- **TASK ITEM**: Leave out the pictures and copy the remaining records exactly.
BEGIN INPUT
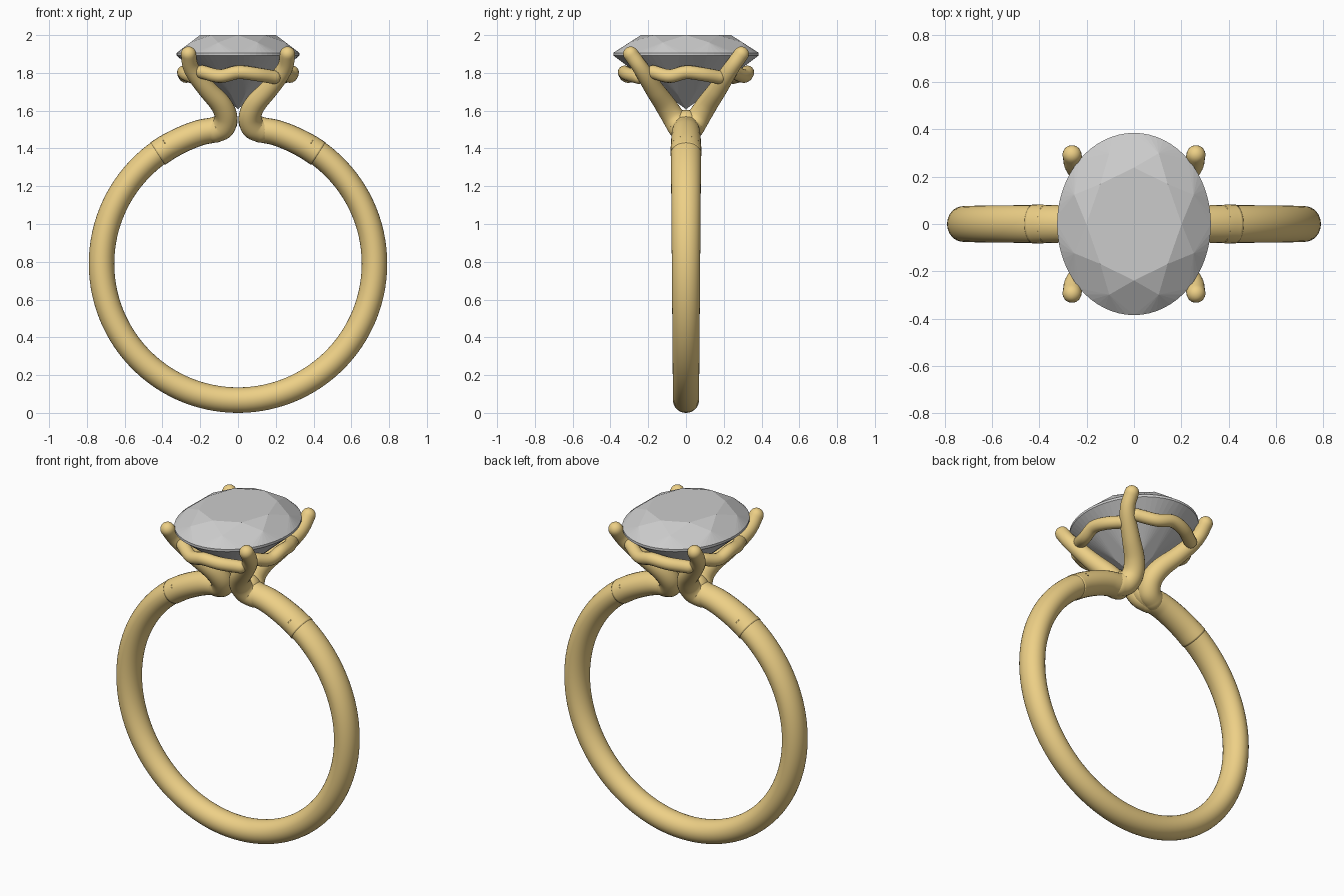
import bpy, bmesh, math
from mathutils import Vector

if "Cube" in bpy.data.objects:
    bpy.data.objects.remove(bpy.data.objects["Cube"])

gold = bpy.data.materials.new("gold")
gold.diffuse_color = (0.85, 0.63, 0.24, 1)
gold.use_nodes = True
gold.node_tree.nodes["Principled BSDF"].inputs["Base Color"].default_value = gold.diffuse_color


def spline(pts, n=8):
    """Smooth Catmull-Rom samples through points of any dimension."""
    pts = [Vector(p) for p in pts]
    pts = [2 * pts[0] - pts[1]] + pts + [2 * pts[-1] - pts[-2]]
    out = []
    for i in range(1, len(pts) - 2):
        a, b, c, d = pts[i - 1:i + 3]
        for k in range(n):
            t = k / n
            out.append(0.5 * (2 * b + (c - a) * t + (2 * a - 5 * b + 4 * c - d) * t * t
                              + (3 * b - a - 3 * c + d) * t ** 3))
    return out + [pts[-2]]


def finish(name, bm, mat=None, smooth=True):
    bmesh.ops.recalc_face_normals(bm, faces=bm.faces)
    me = bpy.data.meshes.new(name)
    bm.to_mesh(me)
    bm.free()
    ob = bpy.data.objects.new(name, me)
    bpy.context.collection.objects.link(ob)
    if mat:
        me.materials.append(mat)
    for p in me.polygons:
        p.use_smooth = smooth
    return ob


def sweep(name, path, radii, side, caps=(True, True), seg=24):
    """Elliptical tube; radii are (along side, across side); rounded ends."""
    side = Vector(side)
    n = len(path)
    rings = []
    for i, p in enumerate(path):
        t = (path[min(i + 1, n - 1)] - path[max(i - 1, 0)]).normalized()
        rings.append((p, t, radii[i][0], radii[i][1]))
    steps = [k * math.pi / 12 for k in range(1, 6)] + [1.5]

    def cap(ring, s):
        p, t, a, b = ring
        return [(p + t * s * b * math.sin(q), t, a * math.cos(q), b * math.cos(q)) for q in steps]
    start = cap(rings[0], -1)[::-1] if caps[0] else []
    end = cap(rings[-1], 1) if caps[1] else []
    bm = bmesh.new()
    loops = []
    for p, t, a, b in start + rings + end:
        v = t.cross(side).normalized()
        u = v.cross(t)
        loops.append([bm.verts.new(p + u * a * math.cos(q) + v * b * math.sin(q))
                      for q in (2 * math.pi * j / seg for j in range(seg))])
    for A, B in zip(loops, loops[1:]):
        for j in range(seg):
            k = (j + 1) % seg
            bm.faces.new((A[j], A[k], B[k], B[j]))
    bm.faces.new(loops[0])
    bm.faces.new(loops[-1])
    return finish(name, bm, gold)


# Shank: round band open at the top, a little slimmer at the bottom
CZ, R, H = 0.79, 0.7225, 0.0675
path, radii = [], []
gap = math.radians(31)
for i in range(97):
    a = gap + (2 * math.pi - 2 * gap) * i / 96
    path.append(Vector((R * math.sin(a), 0, CZ + R * math.cos(a))))
    radii.append((0.075 + 0.006 * math.cos(a), H))
sweep("shank", path, radii, (0, 1, 0), (False, False), 32)

for sx, sn in ((-1, "left"), (1, "right")):
    # Shoulder: continues the band and turns up at the middle
    pts = spline([(.425, 0, 1.373), (.36, 0, 1.414), (.28, 0, 1.454), (.20, 0, 1.484),
                  (.13, 0, 1.498), (.085, 0, 1.515), (.068, 0, 1.54)])
    pts = [Vector((sx * p.x, p.y, p.z)) for p in pts]
    m = len(pts) - 1
    sweep(sn + "_shoulder", pts,
          [(0.083 - 0.015 * i / m, 0.071 - 0.006 * i / m) for i in range(m + 1)],
          (0, 1, 0), (False, True))
    # Prongs: two per side, fourth value is the radius
    for sy, yn in ((-1, "front"), (1, "back")):
        pr = spline([(.12, .015, 1.492, .062), (.078, .035, 1.515, .063), (.064, .07, 1.57, .060),
                     (.092, .112, 1.635, .056), (.16, .165, 1.71, .050), (.222, .213, 1.785, .045),
                     (.253, .25, 1.84, .041), (.262, .293, 1.9, .040)])
        sweep(f"{yn}_{sn}_prong", [Vector((sx * p[0], sy * p[1], p[2])) for p in pr],
              [(p[3], p[3]) for p in pr], (0, 1, 0))

# Gallery bars: four wavy rails between the prongs
for k, name in enumerate(("front", "right", "back", "left")):
    w, mid, end = ((.19, .325, .25), (.175, .287, .235))[k % 2]
    c, s = round(math.cos(k * math.pi / 2)), round(math.sin(k * math.pi / 2))
    pts = []
    for t, z in ((-1, 1.805), (-.5, 1.783), (0, 1.803), (.5, 1.793), (1, 1.777)):
        x, y = w * t, -(mid + (end - mid) * t * t)
        pts.append((c * x - s * y, s * x + c * y, z))
    pts = spline(pts)
    sweep(name + "_gallery_bar", pts, [(.036, .036)] * len(pts), (0, 0, 1), seg=16)

# Stone: oval brilliant cut with flat facets, hull of its facet corners
bm = bmesh.new()
for count, off, r, z in ((8, 0, .62, 2.0), (8, .5, .84, 1.961), (64, 0, 1, 1.906),
                         (64, 0, 1, 1.892), (8, .5, .30, 1.685), (1, 0, 0, 1.608)):
    for i in range(count):
        a = 2 * math.pi * (i + off) / count
        bm.verts.new((.325 * r * math.sin(a), .385 * r * math.cos(a), z))
bmesh.ops.convex_hull(bm, input=bm.verts)
bmesh.ops.dissolve_limit(bm, angle_limit=math.radians(1), verts=bm.verts, edges=bm.edges)
finish("stone", bm, smooth=False)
END INPUT
- **RESULT**:
import bpy, bmesh, math
from mathutils import Vector

if "Cube" in bpy.data.objects:
    bpy.data.objects.remove(bpy.data.objects["Cube"])

gold = bpy.data.materials.new("gold")
gold.diffuse_color = (0.85, 0.63, 0.24, 1)
gold.use_nodes = True
gold.node_tree.nodes["Principled BSDF"].inputs["Base Color"].default_value = gold.diffuse_color


def spline(pts, n=8):
    """Smooth Catmull-Rom samples through points of any dimension."""
    pts = [Vector(p) for p in pts]
    pts = [2 * pts[0] - pts[1]] + pts + [2 * pts[-1] - pts[-2]]
    out = []
    for i in range(1, len(pts) - 2):
        a, b, c, d = pts[i - 1:i + 3]
        for k in range(n):
            t = k / n
            out.append(0.5 * (2 * b + (c - a) * t + (2 * a - 5 * b + 4 * c - d) * t * t
                              + (3 * b - a - 3 * c + d) * t ** 3))
    return out + [pts[-2]]


def finish(name, bm, mat=None, smooth=True):
    bmesh.ops.recalc_face_normals(bm, faces=bm.faces)
    me = bpy.data.meshes.new(name)
    bm.to_mesh(me)
    bm.free()
    ob = bpy.data.objects.new(name, me)
    bpy.context.collection.objects.link(ob)
    if mat:
        me.materials.append(mat)
    for p in me.polygons:
        p.use_smooth = smooth
    return ob


def sweep(name, path, radii, side, caps=(True, True), seg=24):
    """Elliptical tube; radii are (along side, across side); rounded ends."""
    side = Vector(side)
    n = len(path)
    rings = []
    for i, p in enumerate(path):
        t = (path[min(i + 1, n - 1)] - path[max(i - 1, 0)]).normalized()
        rings.append((p, t, radii[i][0], radii[i][1]))
    steps = [k * math.pi / 12 for k in range(1, 6)] + [1.5]

    def cap(ring, s):
        p, t, a, b = ring
        return [(p + t * s * b * math.sin(q), t, a * math.cos(q), b * math.cos(q)) for q in steps]
    start = cap(rings[0], -1)[::-1] if caps[0] else []
    end = cap(rings[-1], 1) if caps[1] else []
    bm = bmesh.new()
    loops = []
    for p, t, a, b in start + rings + end:
        v = t.cross(side).normalized()
        u = v.cross(t)
        loops.append([bm.verts.new(p + u * a * math.cos(q) + v * b * math.sin(q))
                      for q in (2 * math.pi * j / seg for j in range(seg))])
    for A, B in zip(loops, loops[1:]):
        for j in range(seg):
            k = (j + 1) % seg
            bm.faces.new((A[j], A[k], B[k], B[j]))
    bm.faces.new(loops[0])
    bm.faces.new(loops[-1])
    return finish(name, bm, gold)


# Shank: round band open at the top, a little slimmer at the bottom
CZ, R, H = 0.79, 0.7225, 0.0675
path, radii = [], []
gap = math.radians(31)
for i in range(97):
    a = gap + (2 * math.pi - 2 * gap) * i / 96
    path.append(Vector((R * math.sin(a), 0, CZ + R * math.cos(a))))
    radii.append((0.075 + 0.006 * math.cos(a), H))
sweep("shank", path, radii, (0, 1, 0), (False, False), 32)

for sx, sn in ((-1, "left"), (1, "right")):
    # Shoulder: continues the band and turns up at the middle
    pts = spline([(.425, 0, 1.373), (.36, 0, 1.414), (.28, 0, 1.454), (.20, 0, 1.484),
                  (.13, 0, 1.498), (.085, 0, 1.515), (.068, 0, 1.54)])
    pts = [Vector((sx * p.x, p.y, p.z)) for p in pts]
    m = len(pts) - 1
    sweep(sn + "_shoulder", pts,
          [(0.083 - 0.015 * i / m, 0.071 - 0.006 * i / m) for i in range(m + 1)],
          (0, 1, 0), (False, True))
    # Prongs: two per side, fourth value is the radius
    for sy, yn in ((-1, "front"), (1, "back")):
        pr = spline([(.12, .015, 1.492, .062), (.078, .035, 1.515, .063), (.064, .07, 1.57, .060),
                     (.092, .112, 1.635, .056), (.16, .165, 1.71, .050), (.222, .213, 1.785, .045),
                     (.253, .25, 1.84, .041), (.262, .293, 1.9, .040)])
        sweep(f"{yn}_{sn}_prong", [Vector((sx * p[0], sy * p[1], p[2])) for p in pr],
              [(p[3], p[3]) for p in pr], (0, 1, 0))

# Gallery bars: four wavy rails between the prongs
for k, name in enumerate(("front", "right", "back", "left")):
    w, mid, end = ((.19, .325, .25), (.175, .287, .235))[k % 2]
    c, s = round(math.cos(k * math.pi / 2)), round(math.sin(k * math.pi / 2))
    pts = []
    for t, z in ((-1, 1.805), (-.5, 1.783), (0, 1.803), (.5, 1.793), (1, 1.777)):
        x, y = w * t, -(mid + (end - mid) * t * t)
        pts.append((c * x - s * y, s * x + c * y, z))
    pts = spline(pts)
    sweep(name + "_gallery_bar", pts, [(.036, .036)] * len(pts), (0, 0, 1), seg=16)

# Stone: oval brilliant cut with flat facets, hull of its facet corners
bm = bmesh.new()
for count, off, r, z in ((8, 0, .62, 2.0), (8, .5, .84, 1.961), (64, 0, 1, 1.906),
                         (64, 0, 1, 1.892), (8, .5, .30, 1.685), (1, 0, 0, 1.608)):
    for i in range(count):
        a = 2 * math.pi * (i + off) / count
        bm.verts.new((.325 * r * math.sin(a), .385 * r * math.cos(a), z))
bmesh.ops.convex_hull(bm, input=bm.verts)
bmesh.ops.dissolve_limit(bm, angle_limit=math.radians(1), verts=bm.verts, edges=bm.edges)
finish("stone", bm, smooth=False)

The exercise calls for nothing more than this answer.